The first step to completing a song is identifying what you want to accomplish and the reasons behind why you want to complete it. Have a running list of songwriting projects handy, so you always have something to write. In the absence of inspiration, you’ll want to start writing songs using an organized process. You’ll want to write songs in minor and major keys. You’ll want to write songs that are slow, medium, and fast. You’ll want to write songs in different styles and for different musicians. In addition, you’ll have a list of ideas that came to you in moments of inspiration to expand your song project list. This master list of song ideas will free you from needing inspiration.
Look at the steps involved in completing a song in one sitting
If you’re struggling with procrastinating on a song, it can often be helpful to break the project down into smaller steps and take one of the steps at a time. It keeps things feeling manageable and lets you make progress without feeling overwhelmed or like you need to do everything at once.
To complete a song in a single sitting, you’ll need to have a list of steps that will lead you to finish the song successfully. Each step in the Speed Songwriting System is easy to do and can be completed quickly. For example, the first step of Speed Songwriting is to choose a title, song plot, tempo, and beat. When you break down each step into manageable pieces like this and have a process in place to complete each step, you can finish your song without feeling overwhelmed.
Download the Speed Songwriting Cheat Sheet for more info on writing music and lyrics quickly (regardless of musical experience).
Listen to your self-talk as you’re writing songs
Your language can help keep you motivated and focused, or it can lead you to feel insecure and stuck. Each step of the Speed Songwriting System was designed to reduce the amount of resistance with creative work. When you don’t feel like “writing,” you might feel like “finding words.” When you’re feeling insecure that your song isn’t sounding like a “masterpiece,” you might be pleased with your song as a “first draft.” Remind yourself that even though you are completing a song in a single sitting, it’s your choice to edit and refine or abandon it at a later date.
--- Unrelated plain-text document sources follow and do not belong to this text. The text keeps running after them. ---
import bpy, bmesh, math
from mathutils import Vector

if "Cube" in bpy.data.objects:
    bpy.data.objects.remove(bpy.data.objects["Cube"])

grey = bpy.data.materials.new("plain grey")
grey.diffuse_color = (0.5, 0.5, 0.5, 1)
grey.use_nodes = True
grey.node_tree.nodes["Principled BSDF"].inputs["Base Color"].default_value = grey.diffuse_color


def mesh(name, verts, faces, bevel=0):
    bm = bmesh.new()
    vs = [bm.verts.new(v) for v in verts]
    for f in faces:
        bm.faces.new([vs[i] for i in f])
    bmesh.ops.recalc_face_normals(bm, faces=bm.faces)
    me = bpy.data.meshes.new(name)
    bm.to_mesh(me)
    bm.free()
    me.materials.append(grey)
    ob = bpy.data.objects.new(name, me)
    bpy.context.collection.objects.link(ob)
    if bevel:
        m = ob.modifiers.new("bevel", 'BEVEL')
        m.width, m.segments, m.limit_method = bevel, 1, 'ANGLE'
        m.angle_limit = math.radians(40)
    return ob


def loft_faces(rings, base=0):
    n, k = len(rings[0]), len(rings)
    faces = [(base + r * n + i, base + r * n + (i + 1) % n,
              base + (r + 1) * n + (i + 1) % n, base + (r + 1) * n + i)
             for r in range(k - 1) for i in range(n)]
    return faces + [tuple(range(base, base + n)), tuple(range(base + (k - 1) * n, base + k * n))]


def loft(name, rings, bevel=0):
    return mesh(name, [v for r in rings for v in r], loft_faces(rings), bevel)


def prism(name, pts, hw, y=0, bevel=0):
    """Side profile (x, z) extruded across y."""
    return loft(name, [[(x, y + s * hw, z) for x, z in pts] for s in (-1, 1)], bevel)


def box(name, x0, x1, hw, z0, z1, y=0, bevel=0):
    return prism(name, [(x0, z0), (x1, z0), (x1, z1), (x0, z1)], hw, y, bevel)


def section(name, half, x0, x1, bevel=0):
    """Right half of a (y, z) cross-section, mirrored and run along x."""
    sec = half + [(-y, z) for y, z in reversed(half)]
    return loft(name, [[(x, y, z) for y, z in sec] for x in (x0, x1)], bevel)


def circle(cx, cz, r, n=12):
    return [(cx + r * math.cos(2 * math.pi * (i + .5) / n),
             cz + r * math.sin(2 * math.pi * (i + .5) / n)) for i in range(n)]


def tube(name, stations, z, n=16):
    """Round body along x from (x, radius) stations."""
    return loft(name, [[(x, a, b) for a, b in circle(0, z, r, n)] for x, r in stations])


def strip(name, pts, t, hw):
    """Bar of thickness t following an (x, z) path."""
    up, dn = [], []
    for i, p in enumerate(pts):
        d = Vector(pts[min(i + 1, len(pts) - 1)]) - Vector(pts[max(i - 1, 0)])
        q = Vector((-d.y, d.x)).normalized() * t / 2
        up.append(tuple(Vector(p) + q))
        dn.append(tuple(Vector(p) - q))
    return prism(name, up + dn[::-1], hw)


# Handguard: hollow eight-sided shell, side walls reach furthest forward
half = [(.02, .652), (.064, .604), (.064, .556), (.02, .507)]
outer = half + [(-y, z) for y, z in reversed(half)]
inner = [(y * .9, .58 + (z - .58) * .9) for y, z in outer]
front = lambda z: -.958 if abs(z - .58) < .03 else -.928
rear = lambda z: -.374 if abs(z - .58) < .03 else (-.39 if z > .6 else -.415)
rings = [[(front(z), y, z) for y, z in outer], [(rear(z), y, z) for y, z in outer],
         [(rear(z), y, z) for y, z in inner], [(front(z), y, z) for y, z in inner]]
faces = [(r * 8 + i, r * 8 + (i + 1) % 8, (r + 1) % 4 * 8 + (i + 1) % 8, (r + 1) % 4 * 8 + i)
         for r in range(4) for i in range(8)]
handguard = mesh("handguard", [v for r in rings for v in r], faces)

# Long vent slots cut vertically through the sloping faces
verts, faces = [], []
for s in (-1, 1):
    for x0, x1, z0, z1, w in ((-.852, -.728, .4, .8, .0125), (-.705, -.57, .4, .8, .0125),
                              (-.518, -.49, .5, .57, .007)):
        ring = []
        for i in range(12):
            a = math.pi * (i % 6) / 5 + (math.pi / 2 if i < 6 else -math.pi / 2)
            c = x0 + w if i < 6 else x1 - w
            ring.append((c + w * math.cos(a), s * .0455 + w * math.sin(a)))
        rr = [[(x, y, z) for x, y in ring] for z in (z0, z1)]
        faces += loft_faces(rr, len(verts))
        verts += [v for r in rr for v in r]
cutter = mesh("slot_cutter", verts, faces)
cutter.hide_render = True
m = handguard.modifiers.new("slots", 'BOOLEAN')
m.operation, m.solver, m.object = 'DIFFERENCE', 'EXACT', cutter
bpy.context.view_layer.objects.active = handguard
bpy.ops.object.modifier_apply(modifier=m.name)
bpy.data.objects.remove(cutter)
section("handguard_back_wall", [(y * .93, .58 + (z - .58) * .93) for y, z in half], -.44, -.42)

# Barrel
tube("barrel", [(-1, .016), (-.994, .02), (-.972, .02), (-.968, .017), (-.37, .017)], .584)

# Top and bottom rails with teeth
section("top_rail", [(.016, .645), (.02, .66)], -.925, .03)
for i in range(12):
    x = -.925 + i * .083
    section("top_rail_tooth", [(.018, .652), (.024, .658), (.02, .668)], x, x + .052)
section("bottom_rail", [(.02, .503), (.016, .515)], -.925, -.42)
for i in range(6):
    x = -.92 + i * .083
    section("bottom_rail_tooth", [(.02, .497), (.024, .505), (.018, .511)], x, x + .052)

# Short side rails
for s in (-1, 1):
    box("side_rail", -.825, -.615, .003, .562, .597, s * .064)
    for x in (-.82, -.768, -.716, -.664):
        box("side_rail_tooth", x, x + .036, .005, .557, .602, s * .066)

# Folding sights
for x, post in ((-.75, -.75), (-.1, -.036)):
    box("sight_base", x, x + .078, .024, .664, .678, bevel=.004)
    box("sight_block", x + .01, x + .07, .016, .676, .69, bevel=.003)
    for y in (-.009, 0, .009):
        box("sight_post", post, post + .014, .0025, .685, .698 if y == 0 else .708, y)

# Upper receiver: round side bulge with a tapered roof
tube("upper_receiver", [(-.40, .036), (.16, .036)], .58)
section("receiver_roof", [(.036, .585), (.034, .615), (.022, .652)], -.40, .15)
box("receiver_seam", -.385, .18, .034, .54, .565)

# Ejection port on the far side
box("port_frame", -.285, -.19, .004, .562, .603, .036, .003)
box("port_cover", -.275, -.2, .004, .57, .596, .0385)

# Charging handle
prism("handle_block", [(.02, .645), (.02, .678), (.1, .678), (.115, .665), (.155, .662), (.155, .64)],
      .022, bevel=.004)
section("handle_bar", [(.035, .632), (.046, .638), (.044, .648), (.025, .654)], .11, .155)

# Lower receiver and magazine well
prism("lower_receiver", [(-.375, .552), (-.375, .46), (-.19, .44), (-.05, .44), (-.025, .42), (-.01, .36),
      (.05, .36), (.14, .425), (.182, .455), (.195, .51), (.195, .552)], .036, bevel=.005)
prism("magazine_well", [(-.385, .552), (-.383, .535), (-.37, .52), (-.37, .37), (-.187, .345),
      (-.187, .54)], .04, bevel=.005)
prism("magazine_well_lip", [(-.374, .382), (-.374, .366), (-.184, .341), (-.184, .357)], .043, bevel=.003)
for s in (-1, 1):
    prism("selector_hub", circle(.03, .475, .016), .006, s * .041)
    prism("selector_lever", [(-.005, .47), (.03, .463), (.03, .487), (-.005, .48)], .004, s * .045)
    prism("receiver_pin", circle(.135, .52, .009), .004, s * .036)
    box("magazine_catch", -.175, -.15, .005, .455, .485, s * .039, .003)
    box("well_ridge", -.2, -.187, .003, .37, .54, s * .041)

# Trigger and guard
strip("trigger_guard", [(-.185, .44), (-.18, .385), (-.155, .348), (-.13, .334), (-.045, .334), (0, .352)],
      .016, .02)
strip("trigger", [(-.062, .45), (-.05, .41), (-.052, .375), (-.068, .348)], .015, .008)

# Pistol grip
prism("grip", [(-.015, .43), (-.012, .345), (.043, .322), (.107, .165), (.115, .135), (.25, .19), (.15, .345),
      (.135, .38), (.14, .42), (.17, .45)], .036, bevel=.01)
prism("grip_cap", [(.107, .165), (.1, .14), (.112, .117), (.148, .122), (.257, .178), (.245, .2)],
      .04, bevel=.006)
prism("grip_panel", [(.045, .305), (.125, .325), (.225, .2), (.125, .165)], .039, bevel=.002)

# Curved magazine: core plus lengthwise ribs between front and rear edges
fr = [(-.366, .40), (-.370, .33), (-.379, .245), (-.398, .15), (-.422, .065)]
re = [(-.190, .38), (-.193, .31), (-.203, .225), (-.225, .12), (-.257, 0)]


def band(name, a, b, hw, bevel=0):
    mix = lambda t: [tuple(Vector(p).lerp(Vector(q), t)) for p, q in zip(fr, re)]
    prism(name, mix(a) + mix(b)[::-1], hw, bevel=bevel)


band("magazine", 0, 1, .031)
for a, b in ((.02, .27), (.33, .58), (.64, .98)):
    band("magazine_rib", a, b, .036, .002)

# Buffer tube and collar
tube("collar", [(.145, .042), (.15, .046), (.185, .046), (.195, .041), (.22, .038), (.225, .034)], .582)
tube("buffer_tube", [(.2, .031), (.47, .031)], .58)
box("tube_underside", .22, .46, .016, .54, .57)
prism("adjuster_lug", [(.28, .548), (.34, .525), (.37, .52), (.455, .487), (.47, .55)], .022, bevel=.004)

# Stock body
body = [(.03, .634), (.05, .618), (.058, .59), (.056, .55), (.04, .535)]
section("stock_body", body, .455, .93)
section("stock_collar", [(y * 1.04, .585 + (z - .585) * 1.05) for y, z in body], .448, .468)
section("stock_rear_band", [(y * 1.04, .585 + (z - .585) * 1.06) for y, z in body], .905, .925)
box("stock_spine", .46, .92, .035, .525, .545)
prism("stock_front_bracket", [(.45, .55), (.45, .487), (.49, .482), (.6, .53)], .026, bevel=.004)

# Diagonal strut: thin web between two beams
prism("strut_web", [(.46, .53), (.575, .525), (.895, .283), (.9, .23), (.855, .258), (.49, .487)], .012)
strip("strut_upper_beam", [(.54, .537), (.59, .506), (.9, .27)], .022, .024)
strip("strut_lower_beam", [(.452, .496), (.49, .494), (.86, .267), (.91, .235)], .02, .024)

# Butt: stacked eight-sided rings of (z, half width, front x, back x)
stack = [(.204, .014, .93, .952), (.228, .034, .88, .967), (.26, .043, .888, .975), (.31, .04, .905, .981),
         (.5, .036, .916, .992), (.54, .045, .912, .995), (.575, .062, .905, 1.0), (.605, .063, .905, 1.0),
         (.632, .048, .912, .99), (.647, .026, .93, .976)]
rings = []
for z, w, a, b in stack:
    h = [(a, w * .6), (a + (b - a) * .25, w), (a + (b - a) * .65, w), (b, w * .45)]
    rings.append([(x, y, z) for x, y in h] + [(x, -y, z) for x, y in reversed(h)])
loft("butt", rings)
Your self-talk matters. It’s important that during songwriting, you don’t censor or criticize yourself. The goal is for you to find ways of making songs a reality. You may think about approaching a song as if someone else started it, and now you’re taking over and exploring different ideas on how you can finish the song. You might be surprised at how effective this technique is to get out of your own way.
Be proactive and get that song done!
If you take my advice and stop relying on inspiration to start and finish songs, the hardest part of songwriting is often getting started, so I suggest taking a smaller first step. Focus on that one step, and it will get done — plus, you’ll feel so much better about the work you’ve completed than if you’re focusing on a big mountain to climb. Inspiration is fickle, and we never know when it will hit. That’s why you should try to get rid of the temptation to wait around for inspiration and instead focus on finishing that song!
Make your first step to start a songwriting project list, and then schedule an hour to start and finish one of the songs in a single sitting. Once you have a list of songs to write, a process in place to finish these songs, and a regular writing routine, you’ll be unstoppable.
If you want a system for completing songs quickly, look no further than the Speed Songwriting System.